Remember – this isn’t a matter simply of expediency – delays to investigations, from sourcing patient data, impacts care delivery. If you consider NHS England’s new targets for cancer referrals being 28 days from first presentation to the treatment plan being initiated, any delays to scanning, while background medical data is sourced, have a negative impact on the care pathway.
Context is also a very important consideration when reviewing an examination, to understand whether a finding you have identified is of clinical or immediate relevance. For instance, say you are reporting a CT of the abdomen and you notice a small stone in the right kidney; you might feel you have unmasked the cause of the clinical referral which simply said “abdominal pain”; however, if you know that the patient has pain in the lower left side of the abdomen (and nowhere else) you would know this is likely simply an incidental finding, unrelated to why that patient is in pain.
Just enough data for radiology
While we talk about the need to have access to previous investigations and availability of a patient’s full medical picture, there is a point in which too much information starts to have a negative impact on clinician workload and patient care.
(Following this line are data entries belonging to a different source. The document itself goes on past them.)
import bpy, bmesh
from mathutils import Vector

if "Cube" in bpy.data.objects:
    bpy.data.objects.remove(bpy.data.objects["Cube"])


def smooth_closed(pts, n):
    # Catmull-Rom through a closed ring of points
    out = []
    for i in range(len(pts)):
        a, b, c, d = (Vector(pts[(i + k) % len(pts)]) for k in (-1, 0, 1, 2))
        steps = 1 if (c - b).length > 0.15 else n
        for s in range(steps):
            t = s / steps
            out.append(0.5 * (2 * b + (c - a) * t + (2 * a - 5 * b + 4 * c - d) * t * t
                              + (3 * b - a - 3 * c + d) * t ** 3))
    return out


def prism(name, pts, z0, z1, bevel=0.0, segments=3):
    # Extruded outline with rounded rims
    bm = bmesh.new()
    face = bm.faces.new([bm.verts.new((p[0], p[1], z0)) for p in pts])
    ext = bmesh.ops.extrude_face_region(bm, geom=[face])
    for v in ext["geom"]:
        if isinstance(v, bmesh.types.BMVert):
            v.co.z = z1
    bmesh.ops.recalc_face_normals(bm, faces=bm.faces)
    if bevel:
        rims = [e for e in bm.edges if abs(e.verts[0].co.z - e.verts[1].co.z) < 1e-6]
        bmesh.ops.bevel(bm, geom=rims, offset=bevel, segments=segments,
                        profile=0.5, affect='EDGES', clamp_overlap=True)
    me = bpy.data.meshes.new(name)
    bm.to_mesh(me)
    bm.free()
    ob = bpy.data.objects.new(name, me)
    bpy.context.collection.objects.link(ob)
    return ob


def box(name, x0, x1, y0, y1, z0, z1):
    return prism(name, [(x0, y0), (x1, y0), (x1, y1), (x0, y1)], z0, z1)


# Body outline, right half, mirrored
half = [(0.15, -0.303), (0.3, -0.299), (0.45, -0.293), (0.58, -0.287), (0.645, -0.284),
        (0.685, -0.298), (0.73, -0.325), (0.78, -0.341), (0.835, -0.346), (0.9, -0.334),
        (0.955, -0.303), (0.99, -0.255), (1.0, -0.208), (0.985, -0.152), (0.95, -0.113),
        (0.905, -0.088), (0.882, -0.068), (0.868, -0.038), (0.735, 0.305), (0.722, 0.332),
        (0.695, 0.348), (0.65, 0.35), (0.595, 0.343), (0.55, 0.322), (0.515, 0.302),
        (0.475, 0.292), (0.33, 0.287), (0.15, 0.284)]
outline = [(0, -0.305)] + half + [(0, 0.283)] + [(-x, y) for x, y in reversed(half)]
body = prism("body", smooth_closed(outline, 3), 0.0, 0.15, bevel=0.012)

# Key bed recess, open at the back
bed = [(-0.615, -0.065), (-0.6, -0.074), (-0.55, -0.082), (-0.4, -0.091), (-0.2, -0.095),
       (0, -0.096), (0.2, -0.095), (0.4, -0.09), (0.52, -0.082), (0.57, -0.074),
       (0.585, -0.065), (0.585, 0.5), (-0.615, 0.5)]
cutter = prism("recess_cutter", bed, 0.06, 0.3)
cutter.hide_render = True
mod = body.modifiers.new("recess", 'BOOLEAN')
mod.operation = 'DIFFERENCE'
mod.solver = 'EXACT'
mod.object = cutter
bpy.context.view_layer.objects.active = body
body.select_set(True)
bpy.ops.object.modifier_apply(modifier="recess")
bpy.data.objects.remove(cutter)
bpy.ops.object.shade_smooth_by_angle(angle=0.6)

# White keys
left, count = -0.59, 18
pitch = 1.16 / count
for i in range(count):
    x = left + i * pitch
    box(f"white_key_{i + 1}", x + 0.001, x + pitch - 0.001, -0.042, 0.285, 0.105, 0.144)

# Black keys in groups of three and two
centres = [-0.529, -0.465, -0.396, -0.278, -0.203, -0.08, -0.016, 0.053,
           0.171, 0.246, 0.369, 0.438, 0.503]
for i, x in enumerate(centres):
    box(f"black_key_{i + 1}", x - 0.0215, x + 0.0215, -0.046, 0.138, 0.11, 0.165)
In the increasingly pressurised NHS, this fear is well-justified and growing.
If we suddenly become deluged with every single piece of information (new and historical) available for a patient, then our duty of care to review all of the information available to us, so that we can provide the very best care, would be an unrealistic obligation to meet. That’s the reason why it is critical that any environment that offers ‘all data pertaining to a patient being available and on one platform, easily accessible’, provides the clinician specific views of that patient data relating to their function and/or the tools to quickly and easily filter the available information.
This is realistic today; but, I can also see a world (in the not too distant future) where the system would intelligently gather and only present the patient information relevant for a case. If it could be relied on, this would certainly increase the efficiency of consulting, diagnosing and treating patients. Certainly, in the Radiology space, modern PACS applications are already attuned to offering up ‘Relevant’ priors for an investigation rather than an unfiltered list of them all, thus potentially masking the ones pertinent to the current examination.
To conclude, clinicians are often frustrated by the lack of patient information available to them at the point of care. It impedes their ability to provide an efficient and effective clinical service. As practising clinicians, we would all benefit from a rich patient history to provide the necessary context by which we can make decisions, formulate diagnoses, create treatment plans, etc. However, that flow of information needs to be controlled as not all clinicians need all patient data. We just need the information that is pertinent to the investigation we are conducting, with the ability to quickly filter out unnecessary noise. This is a very realistic goal that would inordinately assist in the provision of a quality driven clinical service.